## ASSIGNMENT
Scan the records below for the line with "# Front lugs with bosses" and the line with "0.915), (-0.275, 0.82)]". Repeat those two lines and every line between them exactly, and nothing else.

(Source texts of formatted documents)
★ ★ ★

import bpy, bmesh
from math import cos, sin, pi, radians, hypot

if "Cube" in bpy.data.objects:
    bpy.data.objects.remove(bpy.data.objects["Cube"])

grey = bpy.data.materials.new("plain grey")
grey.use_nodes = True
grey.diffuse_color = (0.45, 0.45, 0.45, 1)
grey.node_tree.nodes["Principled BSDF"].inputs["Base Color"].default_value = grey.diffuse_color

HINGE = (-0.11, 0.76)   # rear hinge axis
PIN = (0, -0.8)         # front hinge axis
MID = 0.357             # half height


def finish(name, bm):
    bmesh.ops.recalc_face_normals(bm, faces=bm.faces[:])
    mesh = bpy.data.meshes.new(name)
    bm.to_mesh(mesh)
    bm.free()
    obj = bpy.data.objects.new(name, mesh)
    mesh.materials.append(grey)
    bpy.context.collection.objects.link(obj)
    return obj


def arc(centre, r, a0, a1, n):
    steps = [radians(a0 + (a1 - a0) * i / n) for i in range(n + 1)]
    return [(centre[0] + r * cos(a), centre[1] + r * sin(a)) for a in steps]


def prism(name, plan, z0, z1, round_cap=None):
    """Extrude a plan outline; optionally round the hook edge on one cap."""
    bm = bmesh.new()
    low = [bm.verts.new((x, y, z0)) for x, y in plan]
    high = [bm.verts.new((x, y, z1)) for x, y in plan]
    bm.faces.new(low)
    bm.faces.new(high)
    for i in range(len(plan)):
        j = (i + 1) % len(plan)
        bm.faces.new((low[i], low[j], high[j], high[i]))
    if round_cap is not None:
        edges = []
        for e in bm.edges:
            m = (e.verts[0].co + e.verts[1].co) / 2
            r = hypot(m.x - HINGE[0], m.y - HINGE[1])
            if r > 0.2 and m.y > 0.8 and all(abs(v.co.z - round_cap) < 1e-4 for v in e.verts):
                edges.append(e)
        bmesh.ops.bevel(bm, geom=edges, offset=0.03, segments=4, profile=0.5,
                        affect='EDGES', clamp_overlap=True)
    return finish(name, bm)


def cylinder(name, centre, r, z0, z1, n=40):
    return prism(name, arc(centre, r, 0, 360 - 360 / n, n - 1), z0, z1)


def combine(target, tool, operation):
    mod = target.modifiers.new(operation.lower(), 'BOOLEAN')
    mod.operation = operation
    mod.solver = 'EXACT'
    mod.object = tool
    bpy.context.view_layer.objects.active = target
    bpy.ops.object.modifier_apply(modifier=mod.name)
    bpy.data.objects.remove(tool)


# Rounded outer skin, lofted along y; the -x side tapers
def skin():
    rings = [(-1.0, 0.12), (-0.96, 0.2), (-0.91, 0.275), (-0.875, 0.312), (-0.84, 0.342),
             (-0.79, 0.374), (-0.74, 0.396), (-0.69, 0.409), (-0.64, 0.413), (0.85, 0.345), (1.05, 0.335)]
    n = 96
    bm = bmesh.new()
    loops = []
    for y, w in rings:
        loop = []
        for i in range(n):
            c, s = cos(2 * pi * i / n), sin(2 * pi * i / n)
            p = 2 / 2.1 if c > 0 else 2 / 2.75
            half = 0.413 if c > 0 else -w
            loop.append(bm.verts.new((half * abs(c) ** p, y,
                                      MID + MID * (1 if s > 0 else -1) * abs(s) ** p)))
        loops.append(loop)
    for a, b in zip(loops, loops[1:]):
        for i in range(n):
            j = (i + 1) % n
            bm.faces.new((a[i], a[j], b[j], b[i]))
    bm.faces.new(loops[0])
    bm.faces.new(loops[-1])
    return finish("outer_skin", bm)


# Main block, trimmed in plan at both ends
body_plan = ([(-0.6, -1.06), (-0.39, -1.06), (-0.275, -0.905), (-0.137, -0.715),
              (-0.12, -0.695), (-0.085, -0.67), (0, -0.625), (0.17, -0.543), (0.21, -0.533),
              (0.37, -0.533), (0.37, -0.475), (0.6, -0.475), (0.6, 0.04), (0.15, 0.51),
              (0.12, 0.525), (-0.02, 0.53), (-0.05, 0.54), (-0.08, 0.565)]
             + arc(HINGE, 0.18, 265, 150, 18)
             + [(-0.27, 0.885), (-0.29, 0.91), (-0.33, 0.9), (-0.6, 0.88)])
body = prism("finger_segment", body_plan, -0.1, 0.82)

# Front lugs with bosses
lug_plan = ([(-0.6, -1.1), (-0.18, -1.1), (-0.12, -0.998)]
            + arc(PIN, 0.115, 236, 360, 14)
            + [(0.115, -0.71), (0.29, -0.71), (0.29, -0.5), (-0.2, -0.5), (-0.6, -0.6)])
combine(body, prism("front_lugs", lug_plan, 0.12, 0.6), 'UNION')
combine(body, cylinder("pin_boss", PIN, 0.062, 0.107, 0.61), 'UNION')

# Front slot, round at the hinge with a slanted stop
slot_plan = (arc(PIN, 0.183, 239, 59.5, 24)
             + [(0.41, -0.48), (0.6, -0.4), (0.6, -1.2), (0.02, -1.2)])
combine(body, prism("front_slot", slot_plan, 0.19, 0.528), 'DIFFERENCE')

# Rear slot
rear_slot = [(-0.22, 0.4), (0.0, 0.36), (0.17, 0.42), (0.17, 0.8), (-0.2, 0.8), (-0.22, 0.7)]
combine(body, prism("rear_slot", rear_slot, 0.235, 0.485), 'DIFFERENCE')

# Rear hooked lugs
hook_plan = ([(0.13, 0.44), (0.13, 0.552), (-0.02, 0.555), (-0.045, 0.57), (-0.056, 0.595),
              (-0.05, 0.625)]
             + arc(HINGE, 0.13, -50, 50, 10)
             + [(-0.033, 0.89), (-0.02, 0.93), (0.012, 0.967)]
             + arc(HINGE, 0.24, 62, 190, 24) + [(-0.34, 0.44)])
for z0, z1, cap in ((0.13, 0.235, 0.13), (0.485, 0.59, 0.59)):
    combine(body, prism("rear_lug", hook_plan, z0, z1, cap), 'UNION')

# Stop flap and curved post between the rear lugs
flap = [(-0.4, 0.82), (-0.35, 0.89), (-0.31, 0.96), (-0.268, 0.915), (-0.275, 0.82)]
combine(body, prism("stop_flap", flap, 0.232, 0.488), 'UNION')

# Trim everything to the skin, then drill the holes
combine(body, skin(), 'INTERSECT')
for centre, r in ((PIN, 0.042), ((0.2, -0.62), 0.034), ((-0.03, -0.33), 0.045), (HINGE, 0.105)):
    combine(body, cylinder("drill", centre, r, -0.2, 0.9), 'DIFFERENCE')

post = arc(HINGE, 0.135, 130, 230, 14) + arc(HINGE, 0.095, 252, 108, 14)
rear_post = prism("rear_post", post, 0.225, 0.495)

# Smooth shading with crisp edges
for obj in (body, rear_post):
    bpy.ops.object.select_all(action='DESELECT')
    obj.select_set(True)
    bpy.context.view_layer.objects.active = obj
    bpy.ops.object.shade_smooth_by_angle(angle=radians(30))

★ ★ ★

## RESPONSE AREA
# Front lugs with bosses
lug_plan = ([(-0.6, -1.1), (-0.18, -1.1), (-0.12, -0.998)]
            + arc(PIN, 0.115, 236, 360, 14)
            + [(0.115, -0.71), (0.29, -0.71), (0.29, -0.5), (-0.2, -0.5), (-0.6, -0.6)])
combine(body, prism("front_lugs", lug_plan, 0.12, 0.6), 'UNION')
combine(body, cylinder("pin_boss", PIN, 0.062, 0.107, 0.61), 'UNION')

# Front slot, round at the hinge with a slanted stop
slot_plan = (arc(PIN, 0.183, 239, 59.5, 24)
             + [(0.41, -0.48), (0.6, -0.4), (0.6, -1.2), (0.02, -1.2)])
combine(body, prism("front_slot", slot_plan, 0.19, 0.528), 'DIFFERENCE')

# Rear slot
rear_slot = [(-0.22, 0.4), (0.0, 0.36), (0.17, 0.42), (0.17, 0.8), (-0.2, 0.8), (-0.22, 0.7)]
combine(body, prism("rear_slot", rear_slot, 0.235, 0.485), 'DIFFERENCE')

# Rear hooked lugs
hook_plan = ([(0.13, 0.44), (0.13, 0.552), (-0.02, 0.555), (-0.045, 0.57), (-0.056, 0.595),
              (-0.05, 0.625)]
             + arc(HINGE, 0.13, -50, 50, 10)
             + [(-0.033, 0.89), (-0.02, 0.93), (0.012, 0.967)]
             + arc(HINGE, 0.24, 62, 190, 24) + [(-0.34, 0.44)])
for z0, z1, cap in ((0.13, 0.235, 0.13), (0.485, 0.59, 0.59)):
    combine(body, prism("rear_lug", hook_plan, z0, z1, cap), 'UNION')

# Stop flap and curved post between the rear lugs
flap = [(-0.4, 0.82), (-0.35, 0.89), (-0.31, 0.96), (-0.268, 0.915), (-0.275, 0.82)]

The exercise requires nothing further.